This link was posted as a comment and I want to bring it forward (Verify for yourself … i.e. believe nothing you see and half of what you hear):
Weltanschauungskrieg Leaks (Psychological Warfare/Ideological Warfare)
Born in 1918, just a few years after the birth of Dr Josef Mengele, my dad has this month, died. Doctor Mengele’s secret legacy has become Monarch Programming, of which more later. My dad’ s legacy, it turns out at his funeral, is the support shown for services rendered over a lifetime. My father, the proof was tangible, had done well. His good lives on. He was not a man of secrets.
I need to feel I have my fathers’ approval. But it is a tricky thing.
Mengele was never going to do well. He was “made up” to be an Ipsimus in some dodgy Thule or Vril sort of brotherhood running the Nazi’s and especially their SS to whom he belonged. They commanded him it is alleged through their so called Marionnette Programming designed for especially useful military functionaries . That may be known to others as Imperial Conditioning as was used to control rulers and Potentates. Mengele later resurrected both control systems for military or civilian leaders as Monarch Programming for ordinary civilians. It was a union predicted by human nature and it’s two combustible components, fear and greed. My father would say that.
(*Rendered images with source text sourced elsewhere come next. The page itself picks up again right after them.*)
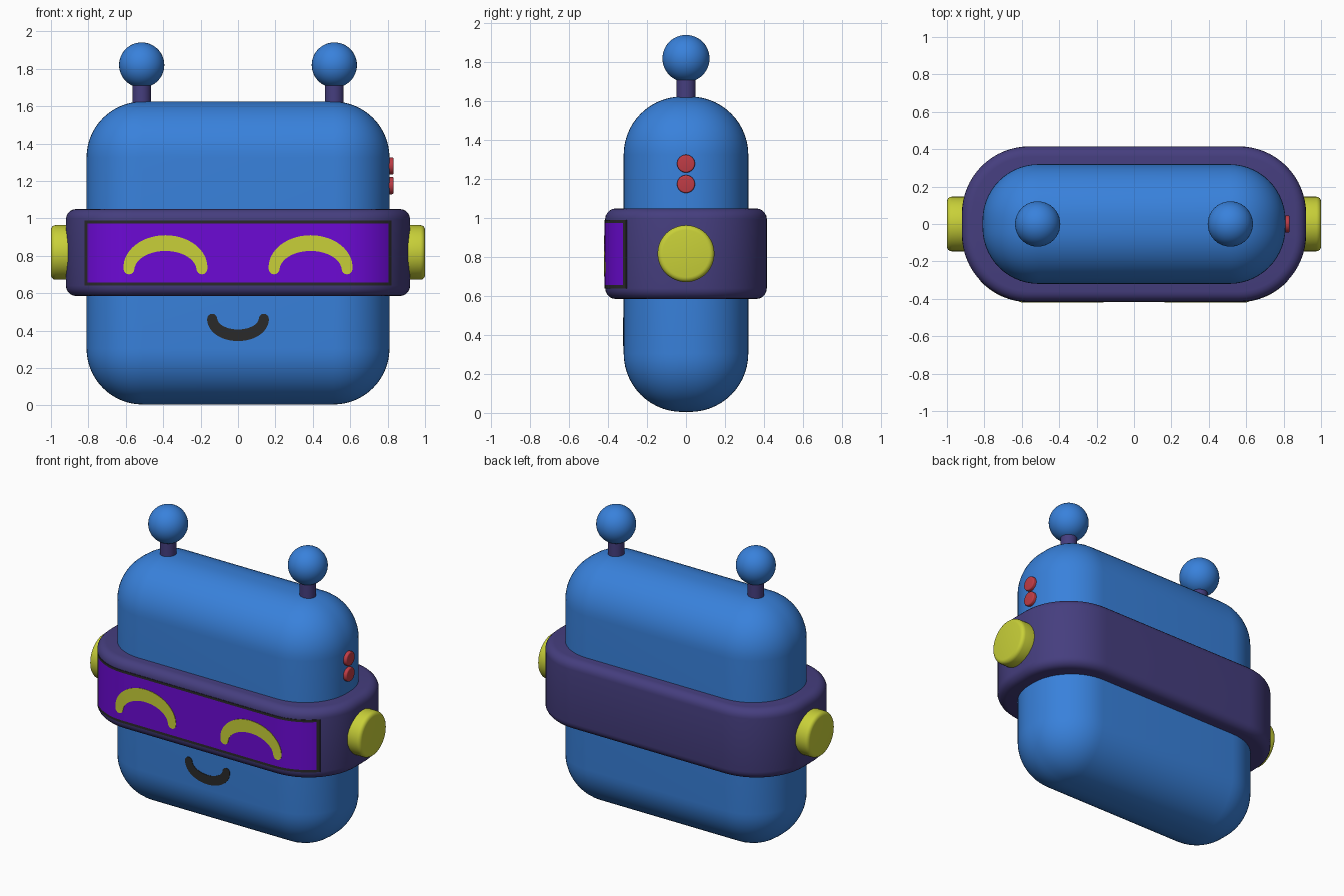
import bpy, bmesh
from math import sin, cos, pi, sqrt, radians
from mathutils import Matrix, Vector

if "Cube" in bpy.data.objects:
    bpy.data.objects.remove(bpy.data.objects["Cube"])


def material(name, r, g, b):
    m = bpy.data.materials.new(name)
    m.use_nodes = True
    m.diffuse_color = (r, g, b, 1)
    bsdf = m.node_tree.nodes["Principled BSDF"]
    bsdf.inputs["Base Color"].default_value = (r, g, b, 1)
    bsdf.inputs["Roughness"].default_value = 0.5
    return m


BLUE = material("body blue", 0.04, 0.22, 0.71)
INDIGO = material("band indigo", 0.06, 0.048, 0.21)
VIOLET = material("visor violet", 0.15, 0.003, 0.66)
YELLOW = material("lime yellow", 0.58, 0.63, 0.04)
RED = material("button red", 0.52, 0.045, 0.06)
DARK = material("charcoal", 0.023, 0.023, 0.023)


def finish(name, bm, *mats):
    bmesh.ops.recalc_face_normals(bm, faces=bm.faces)
    mesh = bpy.data.meshes.new(name)
    bm.to_mesh(mesh)
    bm.free()
    ob = bpy.data.objects.new(name, mesh)
    bpy.context.collection.objects.link(ob)
    for m in mats:
        mesh.materials.append(m)
    bpy.ops.object.select_all(action="DESELECT")
    ob.select_set(True)
    bpy.context.view_layer.objects.active = ob
    bpy.ops.object.shade_smooth_by_angle(angle=radians(35))
    return ob


def round_edges(bm, edges, width, segments):
    bmesh.ops.bevel(bm, geom=edges, offset=width, offset_type="OFFSET",
                    segments=segments, profile=0.5, affect="EDGES")


def box(size, centre):
    bm = bmesh.new()
    bmesh.ops.create_cube(bm, size=1)
    bmesh.ops.scale(bm, vec=size, verts=bm.verts)
    bmesh.ops.translate(bm, vec=centre, verts=bm.verts)
    return bm


def disc(name, mat, radius, depth, centre, along_x=True, bevel=0.0):
    bm = bmesh.new()
    bmesh.ops.create_cone(bm, cap_ends=True, segments=48, radius1=radius,
                          radius2=radius, depth=depth)
    if bevel:
        rims = [e for e in bm.edges if any(len(f.verts) > 4 for f in e.link_faces)]
        round_edges(bm, rims, bevel, 4)
    turn = Matrix.Rotation(pi / 2, 4, "Y") if along_x else Matrix()
    bmesh.ops.transform(bm, matrix=Matrix.Translation(centre) @ turn, verts=bm.verts)
    return finish(name, bm, mat)


# Body: softly rounded slab
bm = box((1.62, 0.64, 1.62), (0, 0, 0.815))
round_edges(bm, bm.edges[:], 0.3, 14)
finish("body", bm, BLUE)

# Wrap-around band: upright edges rounded wide, then the rims rounded
HALF_X, HALF_Y, CORNER = 0.92, 0.415, 0.36
bm = box((2 * HALF_X, 2 * HALF_Y, 0.465), (0, 0, 0.8175))
round_edges(bm, [e for e in bm.edges if abs(e.verts[0].co.z - e.verts[1].co.z) > 0.1],
            CORNER, 16)
rims = [e for e in bm.edges if abs(e.verts[0].co.z - e.verts[1].co.z) < 0.01]
round_edges(bm, rims, 0.055, 5)
finish("band", bm, INDIGO)


def band_front(x):
    """Depth of the band's front surface at x."""
    d = max(0, abs(x) - (HALF_X - CORNER))
    return -(HALF_Y - CORNER) - sqrt(CORNER ** 2 - d * d)


def plate(name, columns, depth, mats, rule=None):
    """Thin sheet through columns of (x, z) points, laid on a depth function."""
    bm = bmesh.new()
    rows = [[bm.verts.new((x, depth(x), z)) for x, z in col] for col in columns]
    for a, b in zip(rows, rows[1:]):
        for i in range(len(a) - 1):
            f = bm.faces.new((a[i], b[i], b[i + 1], a[i + 1]))
            if rule:
                f.material_index = rule(f.calc_center_median())
    back = bmesh.ops.extrude_face_region(bm, geom=bm.faces[:], use_keep_orig=True)
    bmesh.ops.translate(bm, vec=(0, 0.006, 0),
                        verts=[v for v in back["geom"] if isinstance(v, bmesh.types.BMVert)])
    return finish(name, bm, *mats)


# Visor with a narrow dark frame
W, LOW, HIGH, RIM = 0.82, 0.64, 0.99, 0.016
inner = W - RIM
xs = [-W] + [-inner + 2 * inner * i / 48 for i in range(49)] + [W]
plate("visor", [[(x, z) for z in (LOW, LOW + RIM, HIGH - RIM, HIGH)] for x in xs],
      lambda x: band_front(x) - 0.003, (VIOLET, DARK),
      lambda c: int(abs(c.x) > inner or not LOW + RIM < c.z < HIGH - RIM))


def arc(cx, cz, a, b, mid, end):
    """Round-ended half ellipse, thickest in the middle."""
    columns = []

    def add(p, n, t):
        columns.append([tuple(p + n * t), tuple(p - n * t)])

    def frame(u):
        p = Vector((cx - a * cos(u), cz + b * sin(u)))
        t = Vector((a * sin(u), b * cos(u))).normalized()
        return p, t, Vector((-t.y, t.x))

    caps = [radians(d) for d in (85, 65, 45, 22)]
    p, t, n = frame(0)
    for c in caps:
        add(p - t * end * sin(c), n, end * cos(c))
    for i in range(29):
        u = pi * i / 28
        p, t, n = frame(u)
        add(p, n, end + (mid - end) * sin(u))
    for c in reversed(caps):
        add(p + t * end * sin(c), n, end * cos(c))
    return columns


# Happy eyes and smile
for side, s in (("left", 1), ("right", -1)):
    plate(side + "_eye", arc(s * 0.388, 0.73, 0.195, 0.138, 0.042, 0.029),
          lambda x: band_front(x) - 0.006, (YELLOW,))
plate("smile", arc(0, 0.463, 0.138, -0.088, 0.031, 0.027),
      lambda x: -0.323, (DARK,))

# Ear knobs and antennae, one per side
for side, s in (("left", 1), ("right", -1)):
    disc(side + "_ear", YELLOW, 0.146, 0.16, (s * 0.92, 0, 0.818), bevel=0.025)
    disc(side + "_antenna_stem", INDIGO, 0.05, 0.2, (s * 0.515, 0, 1.66), along_x=False)
    bm = bmesh.new()
    bmesh.ops.create_uvsphere(bm, u_segments=40, v_segments=24, radius=0.121)
    bmesh.ops.translate(bm, vec=(s * 0.515, 0, 1.82), verts=bm.verts)
    finish(side + "_antenna_ball", bm, BLUE)

# Two buttons on the left side
for name, z in (("upper_button", 1.28), ("lower_button", 1.175)):
    disc(name, RED, 0.046, 0.06, (0.802, 0, z), bevel=0.008)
Read More: http://bhmversusmengele.tumblr.com/
“Worldview Warfare” and The Science of Coercion
by Christopher Simpson
Excerpts from The Science of Coercion, Oxford University Press, 1994www.globalresearch.ca 23 November 2003
During the second half of the 1930s, the Rockefeller Foundation underwrote much of the most innovative communication research then under way in the United States. There was virtually no federal support for the social sciences at the time, and corporate backing for the field usually remained limited to proprietary marketing studies. The foundation’s administrators believed, however, that mass media constituted a uniquely powerful force in modem society, reports Brett Gary, 28 and financed a new project on content analysis for Harold Lasswell at the Library of Congress, Hadley Cantril‘s Public Opinion Research Project at Princeton University, the establishment of Public Opinion Quarterly at Princeton, Douglas Waples‘ newspaper and reading studies at the University of Chicago, Paul Lazarsfeld‘s Office of Radio Research at Columbia University, and other important programs.
As war approached, the Rockefeller Foundation clearly favored efforts designed to find a “democratic prophylaxis” that could immunize the United States’ large immigrant population from the effects of Soviet and Axis propaganda. In 1939, the foundation organized a series of secret seminars with men it regarded as leading communication scholars to enlist them in an effort to consolidate public opinion in the United States in favor of war against Nazi Germany — a controversial proposition opposed by many conservatives, religious leaders, and liberals at the time — and to articulate a reasonably clear-cut set of ideological and methodological preconceptions for the emerging field of communication research.